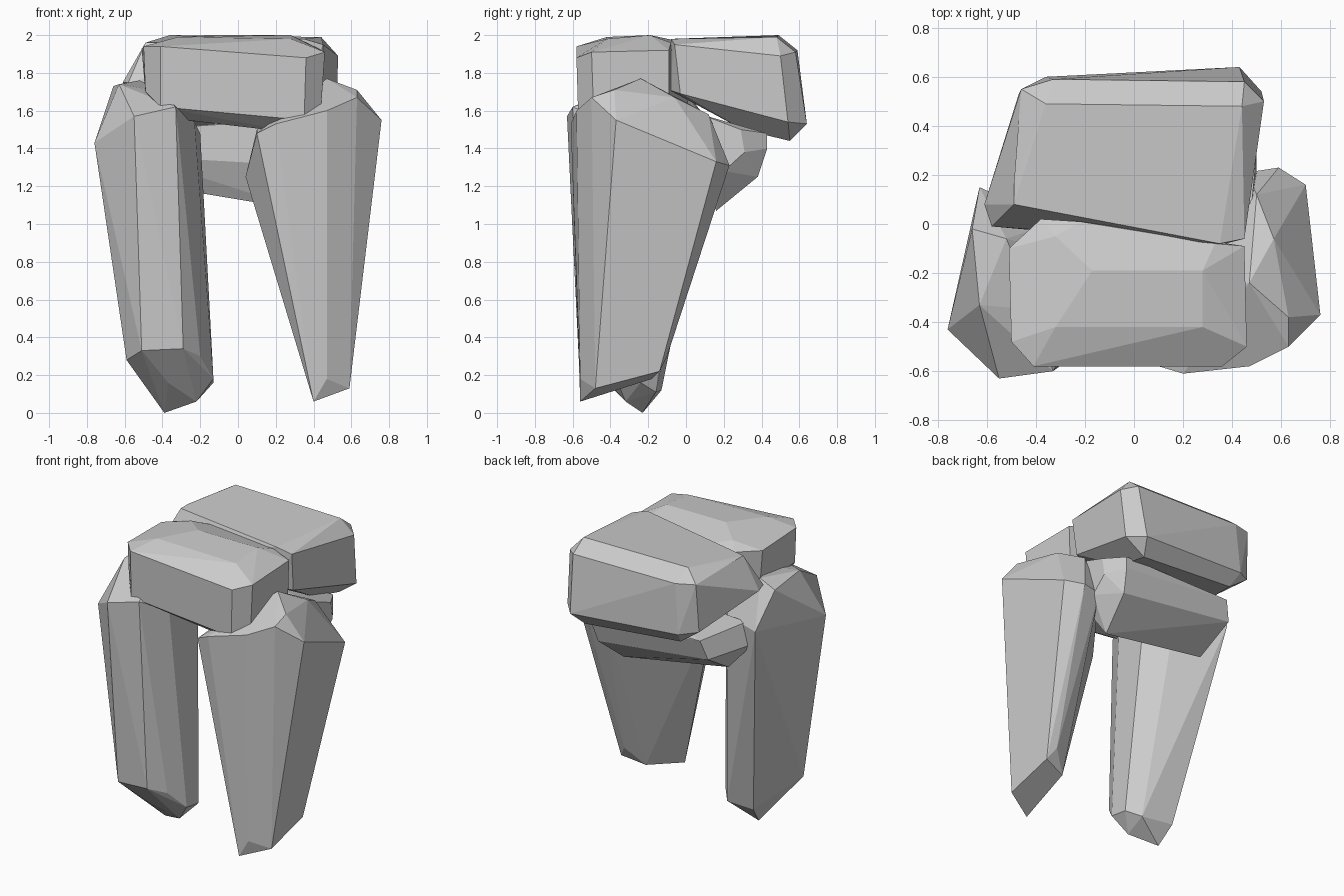
import bpy, bmesh, math


def stone(name, *sections):
    """Rough-hewn convex block wrapped around a few cross-section outlines."""
    bm = bmesh.new()
    for section in sections:
        for p in section:
            bm.verts.new(p)
    hull = bmesh.ops.convex_hull(bm, input=bm.verts[:])
    loose = {g for g in hull["geom_interior"] + hull["geom_unused"]
             if isinstance(g, bmesh.types.BMVert)}
    bmesh.ops.delete(bm, geom=list(loose), context='VERTS')
    # merge nearly flat triangles into broad facets
    bmesh.ops.dissolve_limit(bm, angle_limit=math.radians(7),
                             verts=bm.verts[:], edges=bm.edges[:])
    bmesh.ops.recalc_face_normals(bm, faces=bm.faces[:])
    me = bpy.data.meshes.new(name)
    bm.to_mesh(me)
    bm.free()
    ob = bpy.data.objects.new(name, me)
    bpy.context.collection.objects.link(ob)
    return ob


# left upright: crown, shoulder, ankle, tip
stone("left_upright",
      [(-.66, -.02, 1.73), (-.52, -.06, 1.76), (-.63, -.33, 1.74), (-.40, -.35, 1.70)],
      [(-.76, -.43, 1.43), (-.55, -.63, 1.57), (-.33, -.60, 1.62), (-.23, -.42, 1.54),
       (-.20, -.15, 1.48), (-.32, .01, 1.48), (-.63, .15, 1.50)],
      [(-.59, -.43, .28), (-.51, -.57, .33), (-.29, -.57, .34), (-.20, -.48, .30)],
      [(-.13, -.37, .18), (-.13, -.24, .16), (-.20, -.16, .11), (-.42, -.13, .12),
       (-.39, -.23, .0), (-.37, -.42, .16), (-.22, -.32, .06)])

# right upright, leaning inward at the foot
stone("right_upright",
      [(.47, -.24, 1.77), (.63, -.38, 1.71), (.57, -.06, 1.67), (.50, .12, 1.58)],
      [(.63, -.50, 1.67), (.76, -.37, 1.55), (.70, .16, 1.33), (.59, .23, 1.31),
       (.46, .21, 1.30), (.47, -.58, 1.60), (.20, -.61, 1.53), (.10, -.58, 1.48)],
      [(.04, -.35, 1.25), (.10, -.30, 1.50)],
      [(.40, -.56, .06), (.47, -.56, .18), (.59, -.48, .13), (.59, -.14, .22),
       (.54, -.10, .30), (.43, -.18, .18)])

# front capstone: top, upper rim, lower rim, underside
stone("front_capstone",
      [(-.17, -.19, 2.0), (.28, -.19, 2.0), (.28, -.42, 1.98), (-.32, -.42, 1.99),
       (-.32, -.05, 1.97), (-.22, .01, 1.95)],
      [(-.51, -.10, 1.93), (-.38, .02, 1.93), (.45, -.09, 1.92), (.33, -.08, 1.96),
       (.46, -.50, 1.91), (.36, -.58, 1.88), (-.41, -.58, 1.94), (-.50, -.48, 1.94)],
      [(-.49, -.10, 1.68), (-.38, .01, 1.64), (.44, -.09, 1.60), (.44, -.49, 1.62),
       (.35, -.57, 1.55), (-.41, -.57, 1.62), (-.49, -.48, 1.70)],
      [(-.36, -.48, 1.56), (.32, -.48, 1.48), (.33, -.15, 1.50), (-.36, -.10, 1.56)])

# rear capstone: top, upper rim, lower rim, underside
stone("rear_capstone",
      [(-.49, .16, 1.96), (-.36, .49, 2.0), (.44, .48, 1.99), (.35, -.08, 1.98),
       (-.49, .08, 1.96)],
      [(-.46, .55, 1.93), (-.33, .59, 1.92), (.45, .58, 1.91), (.53, .50, 1.89),
       (.45, -.06, 1.95)],
      [(-.36, .60, 1.58), (.43, .64, 1.53), (.52, .54, 1.54), (.44, -.03, 1.69),
       (.33, -.09, 1.71), (-.58, -.01, 1.75), (-.61, .08, 1.75), (-.47, .53, 1.60)],
      [(.38, .55, 1.44), (.36, .30, 1.50), (-.33, .53, 1.50), (.35, .0, 1.66),
       (-.53, .05, 1.68)])

# small wedge stone under the rear capstone: right end, back, belly, front
stone("wedge_stone",
      [(.48, .08, 1.58), (.50, .29, 1.50), (.50, .31, 1.38), (.50, .20, 1.28),
       (.50, .06, 1.30)],
      [(.42, .43, 1.48), (.42, .43, 1.40), (.40, .38, 1.25), (-.40, .42, 1.48),
       (-.44, .39, 1.35)],
      [(.36, .16, 1.07), (-.42, .14, 1.20)],
      [(-.55, .05, 1.36), (-.50, .06, 1.50), (.40, .06, 1.56)])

*Assignment*
The answer must be an exact copy of the records, with no images in it.

*Written solution*
import bpy, bmesh, math


def stone(name, *sections):
    """Rough-hewn convex block wrapped around a few cross-section outlines."""
    bm = bmesh.new()
    for section in sections:
        for p in section:
            bm.verts.new(p)
    hull = bmesh.ops.convex_hull(bm, input=bm.verts[:])
    loose = {g for g in hull["geom_interior"] + hull["geom_unused"]
             if isinstance(g, bmesh.types.BMVert)}
    bmesh.ops.delete(bm, geom=list(loose), context='VERTS')
    # merge nearly flat triangles into broad facets
    bmesh.ops.dissolve_limit(bm, angle_limit=math.radians(7),
                             verts=bm.verts[:], edges=bm.edges[:])
    bmesh.ops.recalc_face_normals(bm, faces=bm.faces[:])
    me = bpy.data.meshes.new(name)
    bm.to_mesh(me)
    bm.free()
    ob = bpy.data.objects.new(name, me)
    bpy.context.collection.objects.link(ob)
    return ob


# left upright: crown, shoulder, ankle, tip
stone("left_upright",
      [(-.66, -.02, 1.73), (-.52, -.06, 1.76), (-.63, -.33, 1.74), (-.40, -.35, 1.70)],
      [(-.76, -.43, 1.43), (-.55, -.63, 1.57), (-.33, -.60, 1.62), (-.23, -.42, 1.54),
       (-.20, -.15, 1.48), (-.32, .01, 1.48), (-.63, .15, 1.50)],
      [(-.59, -.43, .28), (-.51, -.57, .33), (-.29, -.57, .34), (-.20, -.48, .30)],
      [(-.13, -.37, .18), (-.13, -.24, .16), (-.20, -.16, .11), (-.42, -.13, .12),
       (-.39, -.23, .0), (-.37, -.42, .16), (-.22, -.32, .06)])

# right upright, leaning inward at the foot
stone("right_upright",
      [(.47, -.24, 1.77), (.63, -.38, 1.71), (.57, -.06, 1.67), (.50, .12, 1.58)],
      [(.63, -.50, 1.67), (.76, -.37, 1.55), (.70, .16, 1.33), (.59, .23, 1.31),
       (.46, .21, 1.30), (.47, -.58, 1.60), (.20, -.61, 1.53), (.10, -.58, 1.48)],
      [(.04, -.35, 1.25), (.10, -.30, 1.50)],
      [(.40, -.56, .06), (.47, -.56, .18), (.59, -.48, .13), (.59, -.14, .22),
       (.54, -.10, .30), (.43, -.18, .18)])

# front capstone: top, upper rim, lower rim, underside
stone("front_capstone",
      [(-.17, -.19, 2.0), (.28, -.19, 2.0), (.28, -.42, 1.98), (-.32, -.42, 1.99),
       (-.32, -.05, 1.97), (-.22, .01, 1.95)],
      [(-.51, -.10, 1.93), (-.38, .02, 1.93), (.45, -.09, 1.92), (.33, -.08, 1.96),
       (.46, -.50, 1.91), (.36, -.58, 1.88), (-.41, -.58, 1.94), (-.50, -.48, 1.94)],
      [(-.49, -.10, 1.68), (-.38, .01, 1.64), (.44, -.09, 1.60), (.44, -.49, 1.62),
       (.35, -.57, 1.55), (-.41, -.57, 1.62), (-.49, -.48, 1.70)],
      [(-.36, -.48, 1.56), (.32, -.48, 1.48), (.33, -.15, 1.50), (-.36, -.10, 1.56)])

# rear capstone: top, upper rim, lower rim, underside
stone("rear_capstone",
      [(-.49, .16, 1.96), (-.36, .49, 2.0), (.44, .48, 1.99), (.35, -.08, 1.98),
       (-.49, .08, 1.96)],
      [(-.46, .55, 1.93), (-.33, .59, 1.92), (.45, .58, 1.91), (.53, .50, 1.89),
       (.45, -.06, 1.95)],
      [(-.36, .60, 1.58), (.43, .64, 1.53), (.52, .54, 1.54), (.44, -.03, 1.69),
       (.33, -.09, 1.71), (-.58, -.01, 1.75), (-.61, .08, 1.75), (-.47, .53, 1.60)],
      [(.38, .55, 1.44), (.36, .30, 1.50), (-.33, .53, 1.50), (.35, .0, 1.66),
       (-.53, .05, 1.68)])

# small wedge stone under the rear capstone: right end, back, belly, front
stone("wedge_stone",
      [(.48, .08, 1.58), (.50, .29, 1.50), (.50, .31, 1.38), (.50, .20, 1.28),
       (.50, .06, 1.30)],
      [(.42, .43, 1.48), (.42, .43, 1.40), (.40, .38, 1.25), (-.40, .42, 1.48),
       (-.44, .39, 1.35)],
      [(.36, .16, 1.07), (-.42, .14, 1.20)],
      [(-.55, .05, 1.36), (-.50, .06, 1.50), (.40, .06, 1.56)])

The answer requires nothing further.